### REQUIRED WORK
Nothing outside the range is wanted. Repeat exactly the lines below from the one with "0, 0, 0.23);" through the one with "const a = (i / 64) * Math.PI * 2;".

(DATASET EXTRACT Opens)

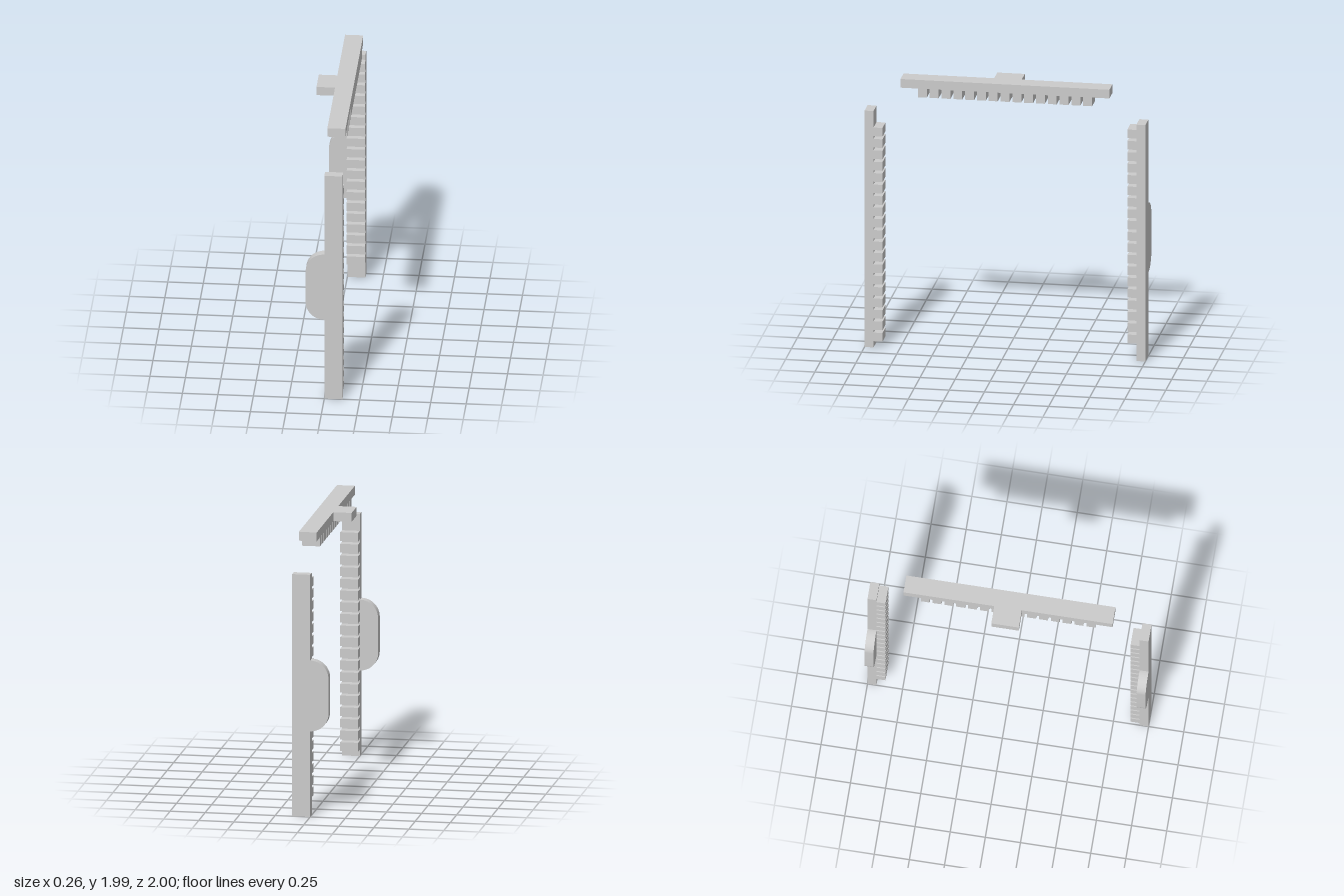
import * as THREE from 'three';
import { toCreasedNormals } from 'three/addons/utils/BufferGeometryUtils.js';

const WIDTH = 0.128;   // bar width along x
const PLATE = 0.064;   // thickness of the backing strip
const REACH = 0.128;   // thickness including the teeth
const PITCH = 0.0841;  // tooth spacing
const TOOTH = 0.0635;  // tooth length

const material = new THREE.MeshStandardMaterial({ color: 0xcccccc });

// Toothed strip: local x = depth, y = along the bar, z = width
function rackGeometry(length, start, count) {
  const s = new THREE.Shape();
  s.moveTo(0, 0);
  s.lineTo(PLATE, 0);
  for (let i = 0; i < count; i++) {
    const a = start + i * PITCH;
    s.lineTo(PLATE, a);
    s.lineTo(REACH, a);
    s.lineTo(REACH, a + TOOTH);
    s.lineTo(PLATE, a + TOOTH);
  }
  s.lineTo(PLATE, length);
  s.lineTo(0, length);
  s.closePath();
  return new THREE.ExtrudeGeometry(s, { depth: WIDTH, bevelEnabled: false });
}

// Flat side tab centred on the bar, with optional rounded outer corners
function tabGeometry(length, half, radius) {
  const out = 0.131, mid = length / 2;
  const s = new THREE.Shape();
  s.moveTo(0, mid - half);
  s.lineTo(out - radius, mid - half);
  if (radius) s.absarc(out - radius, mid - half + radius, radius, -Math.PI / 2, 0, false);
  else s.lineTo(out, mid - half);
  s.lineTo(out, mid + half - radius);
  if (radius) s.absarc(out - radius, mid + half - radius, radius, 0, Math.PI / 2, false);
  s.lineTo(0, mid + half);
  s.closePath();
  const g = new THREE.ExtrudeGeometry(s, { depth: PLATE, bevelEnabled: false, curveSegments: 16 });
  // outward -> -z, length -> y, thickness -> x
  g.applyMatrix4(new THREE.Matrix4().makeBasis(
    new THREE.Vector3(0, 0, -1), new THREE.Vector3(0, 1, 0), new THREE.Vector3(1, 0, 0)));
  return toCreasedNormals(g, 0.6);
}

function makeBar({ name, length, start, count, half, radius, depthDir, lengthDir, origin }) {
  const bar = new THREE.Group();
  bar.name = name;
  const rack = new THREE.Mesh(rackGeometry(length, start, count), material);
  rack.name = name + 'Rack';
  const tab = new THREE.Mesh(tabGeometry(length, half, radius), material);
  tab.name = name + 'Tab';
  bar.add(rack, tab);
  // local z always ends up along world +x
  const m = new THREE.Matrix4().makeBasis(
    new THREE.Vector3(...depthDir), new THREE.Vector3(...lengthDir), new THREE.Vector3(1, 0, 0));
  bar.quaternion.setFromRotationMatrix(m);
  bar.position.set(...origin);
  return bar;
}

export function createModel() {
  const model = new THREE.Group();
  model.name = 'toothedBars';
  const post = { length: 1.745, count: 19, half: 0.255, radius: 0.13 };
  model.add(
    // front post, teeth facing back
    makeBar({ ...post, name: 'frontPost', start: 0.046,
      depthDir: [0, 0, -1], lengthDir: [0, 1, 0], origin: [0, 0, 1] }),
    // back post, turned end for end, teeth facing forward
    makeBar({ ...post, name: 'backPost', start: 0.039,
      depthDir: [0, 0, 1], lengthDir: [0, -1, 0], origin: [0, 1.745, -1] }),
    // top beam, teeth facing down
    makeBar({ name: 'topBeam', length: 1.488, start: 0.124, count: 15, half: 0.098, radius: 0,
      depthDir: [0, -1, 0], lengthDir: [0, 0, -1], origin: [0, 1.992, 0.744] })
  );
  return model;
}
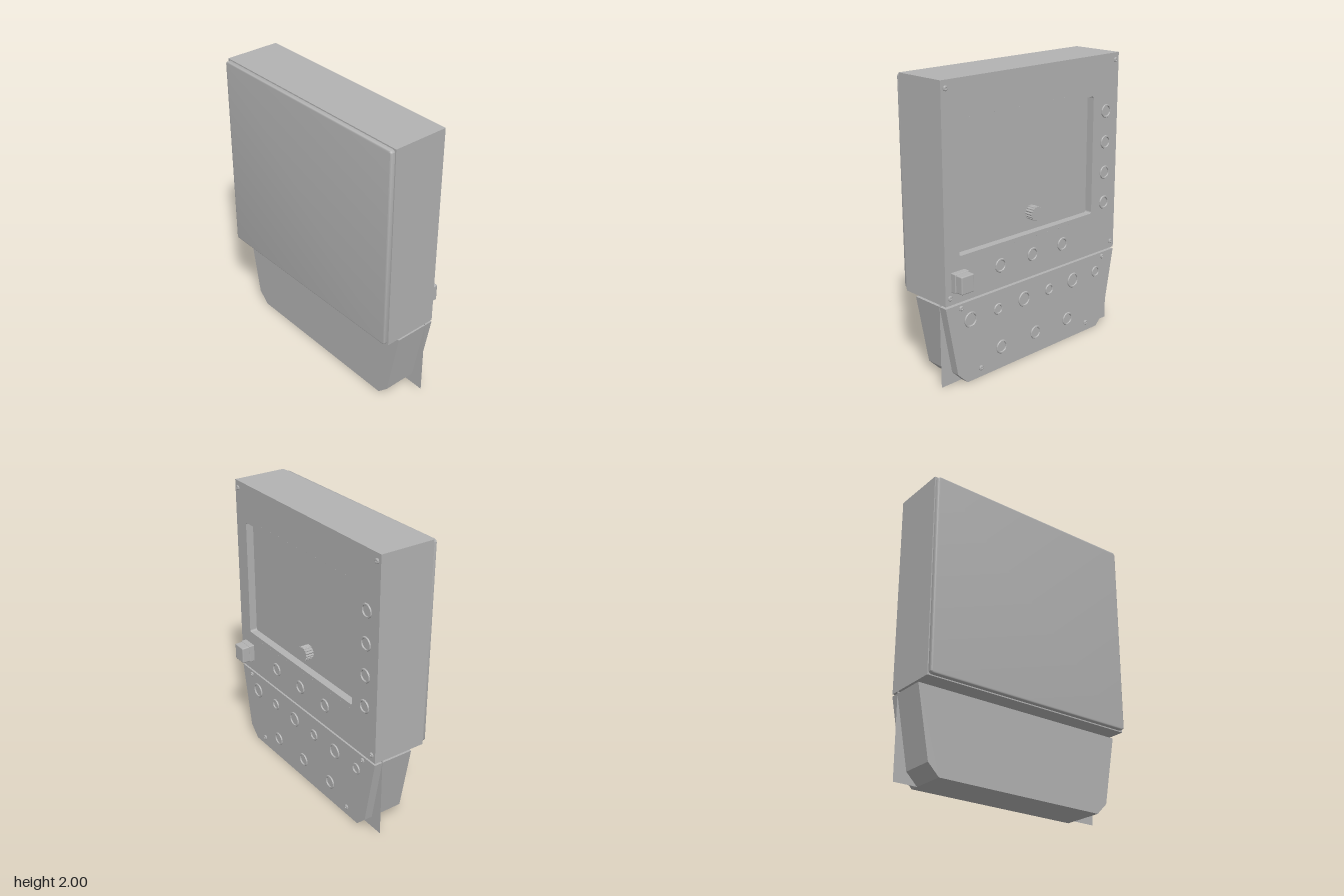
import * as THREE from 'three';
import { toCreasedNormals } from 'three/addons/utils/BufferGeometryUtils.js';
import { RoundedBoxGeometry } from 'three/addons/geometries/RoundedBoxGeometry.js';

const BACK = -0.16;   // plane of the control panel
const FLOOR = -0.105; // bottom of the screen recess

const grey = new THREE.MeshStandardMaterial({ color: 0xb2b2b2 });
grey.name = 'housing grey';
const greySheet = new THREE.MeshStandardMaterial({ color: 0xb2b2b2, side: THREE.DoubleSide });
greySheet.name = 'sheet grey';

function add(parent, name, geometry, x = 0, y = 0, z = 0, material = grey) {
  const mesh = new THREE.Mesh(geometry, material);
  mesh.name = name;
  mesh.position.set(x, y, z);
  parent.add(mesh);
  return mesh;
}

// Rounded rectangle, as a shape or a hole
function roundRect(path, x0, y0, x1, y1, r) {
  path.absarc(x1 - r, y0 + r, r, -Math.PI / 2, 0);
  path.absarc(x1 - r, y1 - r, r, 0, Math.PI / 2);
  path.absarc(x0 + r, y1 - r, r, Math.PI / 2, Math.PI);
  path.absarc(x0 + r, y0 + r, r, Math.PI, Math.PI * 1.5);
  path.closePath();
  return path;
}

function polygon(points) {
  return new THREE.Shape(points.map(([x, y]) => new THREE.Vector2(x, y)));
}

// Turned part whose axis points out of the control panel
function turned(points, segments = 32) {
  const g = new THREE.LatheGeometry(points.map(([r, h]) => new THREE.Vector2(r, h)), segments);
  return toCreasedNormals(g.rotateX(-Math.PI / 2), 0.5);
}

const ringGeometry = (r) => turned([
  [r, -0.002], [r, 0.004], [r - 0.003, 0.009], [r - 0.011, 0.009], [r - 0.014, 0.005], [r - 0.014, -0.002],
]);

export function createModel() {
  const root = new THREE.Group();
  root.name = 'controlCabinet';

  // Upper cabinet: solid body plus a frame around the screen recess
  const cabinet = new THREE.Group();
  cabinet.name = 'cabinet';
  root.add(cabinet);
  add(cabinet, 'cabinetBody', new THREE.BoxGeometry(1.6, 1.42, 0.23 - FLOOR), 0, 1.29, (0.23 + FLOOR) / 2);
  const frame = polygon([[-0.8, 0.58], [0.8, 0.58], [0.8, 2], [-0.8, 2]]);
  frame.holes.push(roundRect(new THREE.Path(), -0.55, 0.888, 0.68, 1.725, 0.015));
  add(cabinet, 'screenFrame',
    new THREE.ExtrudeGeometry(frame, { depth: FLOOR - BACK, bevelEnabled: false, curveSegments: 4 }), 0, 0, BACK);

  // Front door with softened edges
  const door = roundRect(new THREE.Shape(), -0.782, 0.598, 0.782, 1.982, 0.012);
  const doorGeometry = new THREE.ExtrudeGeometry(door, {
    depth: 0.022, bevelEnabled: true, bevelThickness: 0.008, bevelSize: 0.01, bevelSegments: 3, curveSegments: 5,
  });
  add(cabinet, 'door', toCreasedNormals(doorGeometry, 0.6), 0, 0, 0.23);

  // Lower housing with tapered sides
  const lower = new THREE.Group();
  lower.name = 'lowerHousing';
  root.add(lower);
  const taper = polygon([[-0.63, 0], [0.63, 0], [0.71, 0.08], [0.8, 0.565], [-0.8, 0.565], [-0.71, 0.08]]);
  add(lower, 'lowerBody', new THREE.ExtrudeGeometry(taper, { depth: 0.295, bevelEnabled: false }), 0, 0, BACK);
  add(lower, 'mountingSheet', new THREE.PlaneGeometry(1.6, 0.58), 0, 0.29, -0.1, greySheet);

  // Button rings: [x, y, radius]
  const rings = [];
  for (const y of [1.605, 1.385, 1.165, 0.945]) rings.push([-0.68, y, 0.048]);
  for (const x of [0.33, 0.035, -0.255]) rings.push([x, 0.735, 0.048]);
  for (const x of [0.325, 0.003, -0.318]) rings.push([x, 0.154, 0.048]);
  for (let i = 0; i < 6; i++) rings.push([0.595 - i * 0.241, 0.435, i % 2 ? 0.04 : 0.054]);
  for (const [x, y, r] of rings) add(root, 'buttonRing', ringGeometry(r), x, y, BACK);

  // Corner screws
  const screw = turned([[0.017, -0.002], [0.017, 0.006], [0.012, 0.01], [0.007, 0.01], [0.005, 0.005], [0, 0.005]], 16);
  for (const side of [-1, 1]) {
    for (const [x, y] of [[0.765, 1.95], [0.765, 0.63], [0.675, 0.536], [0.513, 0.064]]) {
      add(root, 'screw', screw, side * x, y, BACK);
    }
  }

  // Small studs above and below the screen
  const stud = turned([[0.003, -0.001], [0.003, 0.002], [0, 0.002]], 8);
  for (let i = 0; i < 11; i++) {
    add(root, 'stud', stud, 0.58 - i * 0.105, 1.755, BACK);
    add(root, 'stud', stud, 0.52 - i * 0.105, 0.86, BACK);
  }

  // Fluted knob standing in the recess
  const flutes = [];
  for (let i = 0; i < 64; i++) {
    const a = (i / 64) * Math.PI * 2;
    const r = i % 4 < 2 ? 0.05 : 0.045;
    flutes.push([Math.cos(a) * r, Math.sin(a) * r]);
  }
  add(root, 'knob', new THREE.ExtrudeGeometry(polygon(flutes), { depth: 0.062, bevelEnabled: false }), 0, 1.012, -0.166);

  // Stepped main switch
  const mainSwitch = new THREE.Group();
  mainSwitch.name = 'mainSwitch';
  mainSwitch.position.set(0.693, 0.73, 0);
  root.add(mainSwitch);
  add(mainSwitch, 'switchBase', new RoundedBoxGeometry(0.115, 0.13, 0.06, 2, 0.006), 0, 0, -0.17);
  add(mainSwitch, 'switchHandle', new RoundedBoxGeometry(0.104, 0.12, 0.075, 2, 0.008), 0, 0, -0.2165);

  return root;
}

(DATASET EXTRACT Closes)

### ANSWER SPACE
  add(cabinet, 'door', toCreasedNormals(doorGeometry, 0.6), 0, 0, 0.23);

  // Lower housing with tapered sides
  const lower = new THREE.Group();
  lower.name = 'lowerHousing';
  root.add(lower);
  const taper = polygon([[-0.63, 0], [0.63, 0], [0.71, 0.08], [0.8, 0.565], [-0.8, 0.565], [-0.71, 0.08]]);
  add(lower, 'lowerBody', new THREE.ExtrudeGeometry(taper, { depth: 0.295, bevelEnabled: false }), 0, 0, BACK);
  add(lower, 'mountingSheet', new THREE.PlaneGeometry(1.6, 0.58), 0, 0.29, -0.1, greySheet);

  // Button rings: [x, y, radius]
  const rings = [];
  for (const y of [1.605, 1.385, 1.165, 0.945]) rings.push([-0.68, y, 0.048]);
  for (const x of [0.33, 0.035, -0.255]) rings.push([x, 0.735, 0.048]);
  for (const x of [0.325, 0.003, -0.318]) rings.push([x, 0.154, 0.048]);
  for (let i = 0; i < 6; i++) rings.push([0.595 - i * 0.241, 0.435, i % 2 ? 0.04 : 0.054]);
  for (const [x, y, r] of rings) add(root, 'buttonRing', ringGeometry(r), x, y, BACK);

  // Corner screws
  const screw = turned([[0.017, -0.002], [0.017, 0.006], [0.012, 0.01], [0.007, 0.01], [0.005, 0.005], [0, 0.005]], 16);
  for (const side of [-1, 1]) {
    for (const [x, y] of [[0.765, 1.95], [0.765, 0.63], [0.675, 0.536], [0.513, 0.064]]) {
      add(root, 'screw', screw, side * x, y, BACK);
    }
  }

  // Small studs above and below the screen
  const stud = turned([[0.003, -0.001], [0.003, 0.002], [0, 0.002]], 8);
  for (let i = 0; i < 11; i++) {
    add(root, 'stud', stud, 0.58 - i * 0.105, 1.755, BACK);
    add(root, 'stud', stud, 0.52 - i * 0.105, 0.86, BACK);
  }

  // Fluted knob standing in the recess
  const flutes = [];
  for (let i = 0; i < 64; i++) {
    const a = (i / 64) * Math.PI * 2;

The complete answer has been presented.